_TO DO:_ Word for word, return the lines below from the first through the line that has "(.52, .56, .53))", dropping the pictures.

----------------------------------------

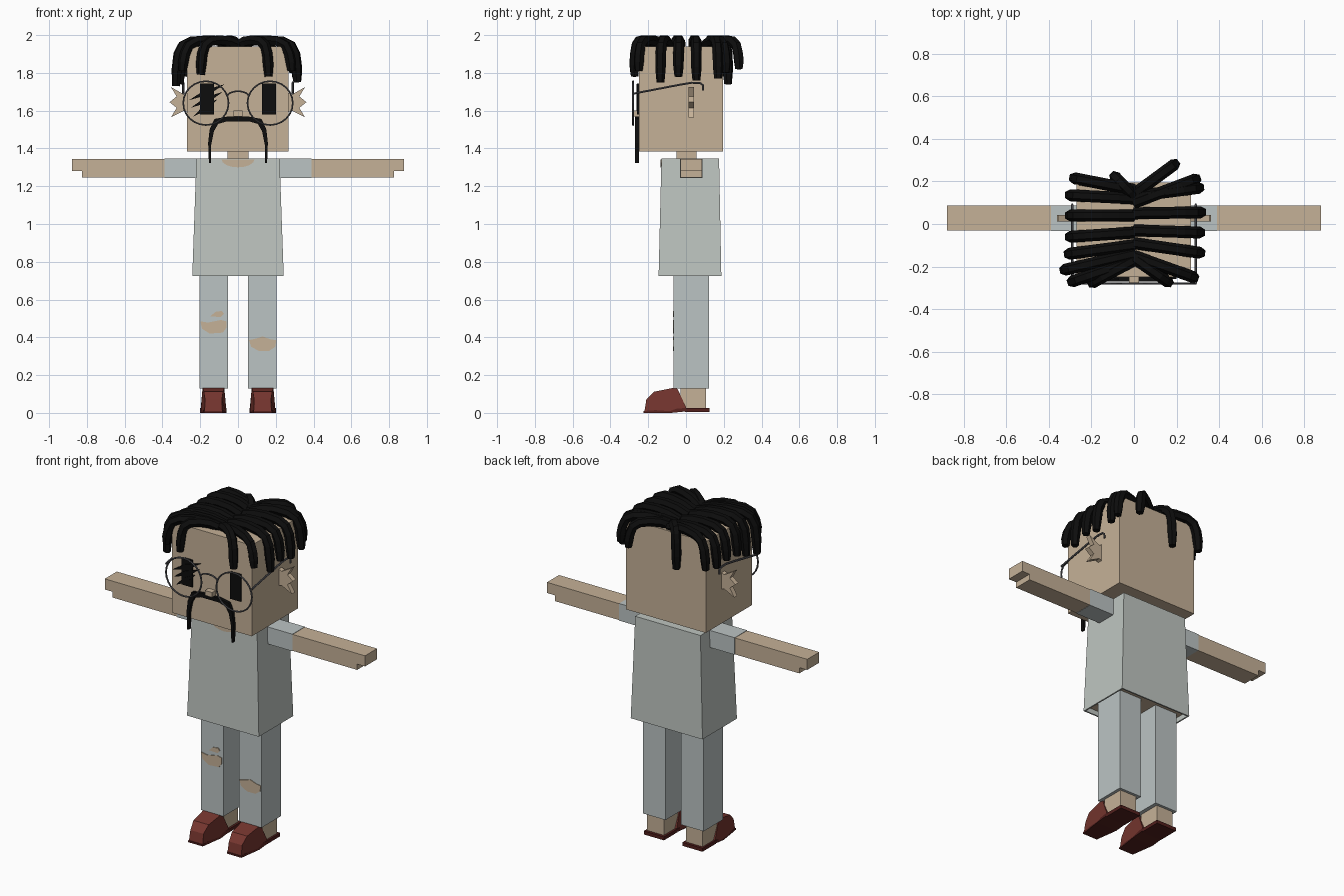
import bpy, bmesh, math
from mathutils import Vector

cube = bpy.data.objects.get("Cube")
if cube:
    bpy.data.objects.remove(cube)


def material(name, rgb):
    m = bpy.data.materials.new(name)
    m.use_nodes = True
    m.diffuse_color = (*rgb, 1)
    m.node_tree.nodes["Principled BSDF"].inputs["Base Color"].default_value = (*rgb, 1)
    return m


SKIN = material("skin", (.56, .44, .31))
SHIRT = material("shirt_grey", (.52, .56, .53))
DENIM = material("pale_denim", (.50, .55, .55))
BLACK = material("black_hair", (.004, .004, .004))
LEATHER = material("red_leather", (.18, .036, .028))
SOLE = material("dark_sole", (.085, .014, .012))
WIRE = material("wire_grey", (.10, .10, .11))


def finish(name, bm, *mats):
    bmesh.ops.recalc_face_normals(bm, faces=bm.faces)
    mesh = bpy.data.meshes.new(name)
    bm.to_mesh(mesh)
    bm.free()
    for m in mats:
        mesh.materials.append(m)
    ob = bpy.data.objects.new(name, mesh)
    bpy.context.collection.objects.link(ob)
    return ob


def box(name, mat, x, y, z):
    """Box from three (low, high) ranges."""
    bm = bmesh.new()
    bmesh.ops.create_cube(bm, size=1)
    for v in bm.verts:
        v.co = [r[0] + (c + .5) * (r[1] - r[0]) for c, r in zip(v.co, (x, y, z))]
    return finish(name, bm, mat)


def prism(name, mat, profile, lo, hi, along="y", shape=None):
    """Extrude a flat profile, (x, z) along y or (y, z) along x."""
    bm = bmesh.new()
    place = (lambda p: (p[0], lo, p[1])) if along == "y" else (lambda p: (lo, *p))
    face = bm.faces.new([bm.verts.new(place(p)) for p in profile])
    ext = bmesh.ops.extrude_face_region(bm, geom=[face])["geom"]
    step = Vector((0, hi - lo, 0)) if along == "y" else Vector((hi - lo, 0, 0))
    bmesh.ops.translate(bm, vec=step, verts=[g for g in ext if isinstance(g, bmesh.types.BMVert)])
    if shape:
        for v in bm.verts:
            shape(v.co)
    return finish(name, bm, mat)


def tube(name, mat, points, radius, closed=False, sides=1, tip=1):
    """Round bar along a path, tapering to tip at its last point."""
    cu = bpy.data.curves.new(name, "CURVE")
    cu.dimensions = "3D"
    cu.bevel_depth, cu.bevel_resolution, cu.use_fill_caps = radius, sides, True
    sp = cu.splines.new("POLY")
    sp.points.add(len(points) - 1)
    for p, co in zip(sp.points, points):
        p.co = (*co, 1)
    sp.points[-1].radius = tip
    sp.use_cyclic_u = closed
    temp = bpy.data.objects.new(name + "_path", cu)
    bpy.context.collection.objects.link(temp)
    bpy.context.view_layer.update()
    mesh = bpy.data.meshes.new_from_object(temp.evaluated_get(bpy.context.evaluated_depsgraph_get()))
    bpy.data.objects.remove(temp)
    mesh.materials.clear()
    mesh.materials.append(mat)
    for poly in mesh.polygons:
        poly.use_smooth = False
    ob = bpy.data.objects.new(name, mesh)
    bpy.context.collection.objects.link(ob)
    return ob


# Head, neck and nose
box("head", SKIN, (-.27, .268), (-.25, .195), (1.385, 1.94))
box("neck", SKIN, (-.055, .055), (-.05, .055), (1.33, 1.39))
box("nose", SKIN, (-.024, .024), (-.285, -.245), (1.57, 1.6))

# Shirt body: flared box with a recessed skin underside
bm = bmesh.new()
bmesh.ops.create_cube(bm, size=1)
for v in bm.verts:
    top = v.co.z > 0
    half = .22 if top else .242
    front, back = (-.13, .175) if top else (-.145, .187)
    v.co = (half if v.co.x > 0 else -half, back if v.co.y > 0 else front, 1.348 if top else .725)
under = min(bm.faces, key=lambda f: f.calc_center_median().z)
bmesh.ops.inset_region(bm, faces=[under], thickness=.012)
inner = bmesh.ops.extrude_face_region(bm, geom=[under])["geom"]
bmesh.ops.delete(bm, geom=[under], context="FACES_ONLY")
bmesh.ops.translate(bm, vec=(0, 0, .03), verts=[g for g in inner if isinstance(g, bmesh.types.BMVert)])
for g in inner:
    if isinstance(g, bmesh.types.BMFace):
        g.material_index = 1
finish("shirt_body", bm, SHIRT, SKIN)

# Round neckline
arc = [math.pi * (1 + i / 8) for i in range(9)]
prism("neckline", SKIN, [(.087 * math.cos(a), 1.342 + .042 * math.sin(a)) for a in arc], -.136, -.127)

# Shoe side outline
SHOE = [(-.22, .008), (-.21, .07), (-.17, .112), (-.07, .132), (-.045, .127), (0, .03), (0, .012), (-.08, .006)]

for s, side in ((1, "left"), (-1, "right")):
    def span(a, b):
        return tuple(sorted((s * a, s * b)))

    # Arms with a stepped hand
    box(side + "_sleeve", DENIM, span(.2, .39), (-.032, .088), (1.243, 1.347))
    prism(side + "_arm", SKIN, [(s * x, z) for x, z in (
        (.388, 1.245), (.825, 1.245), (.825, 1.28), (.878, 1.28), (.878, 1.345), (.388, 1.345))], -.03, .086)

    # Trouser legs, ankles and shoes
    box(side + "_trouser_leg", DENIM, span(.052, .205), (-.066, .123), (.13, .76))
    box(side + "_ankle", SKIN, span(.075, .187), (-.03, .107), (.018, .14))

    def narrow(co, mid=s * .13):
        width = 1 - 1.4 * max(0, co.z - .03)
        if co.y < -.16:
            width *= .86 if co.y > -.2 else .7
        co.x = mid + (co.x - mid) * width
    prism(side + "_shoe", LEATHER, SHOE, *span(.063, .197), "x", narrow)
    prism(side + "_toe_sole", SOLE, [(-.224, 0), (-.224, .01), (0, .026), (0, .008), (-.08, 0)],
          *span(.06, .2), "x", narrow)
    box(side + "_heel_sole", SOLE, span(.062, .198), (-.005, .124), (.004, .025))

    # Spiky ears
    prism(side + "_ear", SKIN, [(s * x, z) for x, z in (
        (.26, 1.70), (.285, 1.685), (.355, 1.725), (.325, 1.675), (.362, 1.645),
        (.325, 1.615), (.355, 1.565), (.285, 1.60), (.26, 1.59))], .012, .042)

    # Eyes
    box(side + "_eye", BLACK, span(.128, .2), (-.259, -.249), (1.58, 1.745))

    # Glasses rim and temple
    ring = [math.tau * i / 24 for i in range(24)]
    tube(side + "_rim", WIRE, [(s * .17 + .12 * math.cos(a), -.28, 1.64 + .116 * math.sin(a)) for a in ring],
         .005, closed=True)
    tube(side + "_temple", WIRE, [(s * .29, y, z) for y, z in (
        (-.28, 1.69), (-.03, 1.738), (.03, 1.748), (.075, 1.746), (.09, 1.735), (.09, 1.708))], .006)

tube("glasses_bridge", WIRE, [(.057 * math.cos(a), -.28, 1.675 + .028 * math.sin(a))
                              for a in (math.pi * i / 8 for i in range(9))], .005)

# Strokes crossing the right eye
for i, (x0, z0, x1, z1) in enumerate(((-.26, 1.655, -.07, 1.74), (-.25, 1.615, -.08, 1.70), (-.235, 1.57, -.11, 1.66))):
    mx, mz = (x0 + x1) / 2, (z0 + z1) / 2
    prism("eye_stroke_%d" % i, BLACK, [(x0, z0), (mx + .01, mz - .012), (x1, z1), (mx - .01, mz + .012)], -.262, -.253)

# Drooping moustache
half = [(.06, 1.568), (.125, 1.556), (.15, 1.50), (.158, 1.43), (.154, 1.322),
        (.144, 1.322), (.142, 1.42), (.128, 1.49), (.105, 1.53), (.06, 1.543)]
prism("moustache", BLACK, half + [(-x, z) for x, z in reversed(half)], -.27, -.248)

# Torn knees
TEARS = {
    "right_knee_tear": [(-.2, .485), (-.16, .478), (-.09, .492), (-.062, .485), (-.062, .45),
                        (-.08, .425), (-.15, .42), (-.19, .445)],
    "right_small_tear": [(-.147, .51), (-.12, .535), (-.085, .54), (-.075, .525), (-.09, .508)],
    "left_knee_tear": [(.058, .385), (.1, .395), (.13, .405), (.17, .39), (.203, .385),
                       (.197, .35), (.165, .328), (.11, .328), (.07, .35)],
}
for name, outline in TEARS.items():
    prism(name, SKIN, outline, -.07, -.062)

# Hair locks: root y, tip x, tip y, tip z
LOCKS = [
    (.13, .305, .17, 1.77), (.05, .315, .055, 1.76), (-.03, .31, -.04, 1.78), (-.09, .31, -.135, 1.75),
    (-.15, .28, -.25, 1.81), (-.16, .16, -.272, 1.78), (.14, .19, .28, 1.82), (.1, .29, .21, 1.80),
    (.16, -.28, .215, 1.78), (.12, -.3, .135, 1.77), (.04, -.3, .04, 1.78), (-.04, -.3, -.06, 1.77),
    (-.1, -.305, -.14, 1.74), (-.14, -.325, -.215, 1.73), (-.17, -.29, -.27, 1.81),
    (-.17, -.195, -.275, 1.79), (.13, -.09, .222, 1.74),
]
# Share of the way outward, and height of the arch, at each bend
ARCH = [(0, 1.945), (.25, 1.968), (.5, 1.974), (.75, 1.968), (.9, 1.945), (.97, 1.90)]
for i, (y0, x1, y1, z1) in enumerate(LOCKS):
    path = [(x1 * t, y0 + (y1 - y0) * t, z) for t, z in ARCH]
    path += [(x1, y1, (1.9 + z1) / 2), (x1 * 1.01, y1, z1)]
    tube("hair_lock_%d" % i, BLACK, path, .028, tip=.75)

----------------------------------------

_RESPONSE AREA:_
import bpy, bmesh, math
from mathutils import Vector

cube = bpy.data.objects.get("Cube")
if cube:
    bpy.data.objects.remove(cube)


def material(name, rgb):
    m = bpy.data.materials.new(name)
    m.use_nodes = True
    m.diffuse_color = (*rgb, 1)
    m.node_tree.nodes["Principled BSDF"].inputs["Base Color"].default_value = (*rgb, 1)
    return m


SKIN = material("skin", (.56, .44, .31))
SHIRT = material("shirt_grey", (.52, .56, .53))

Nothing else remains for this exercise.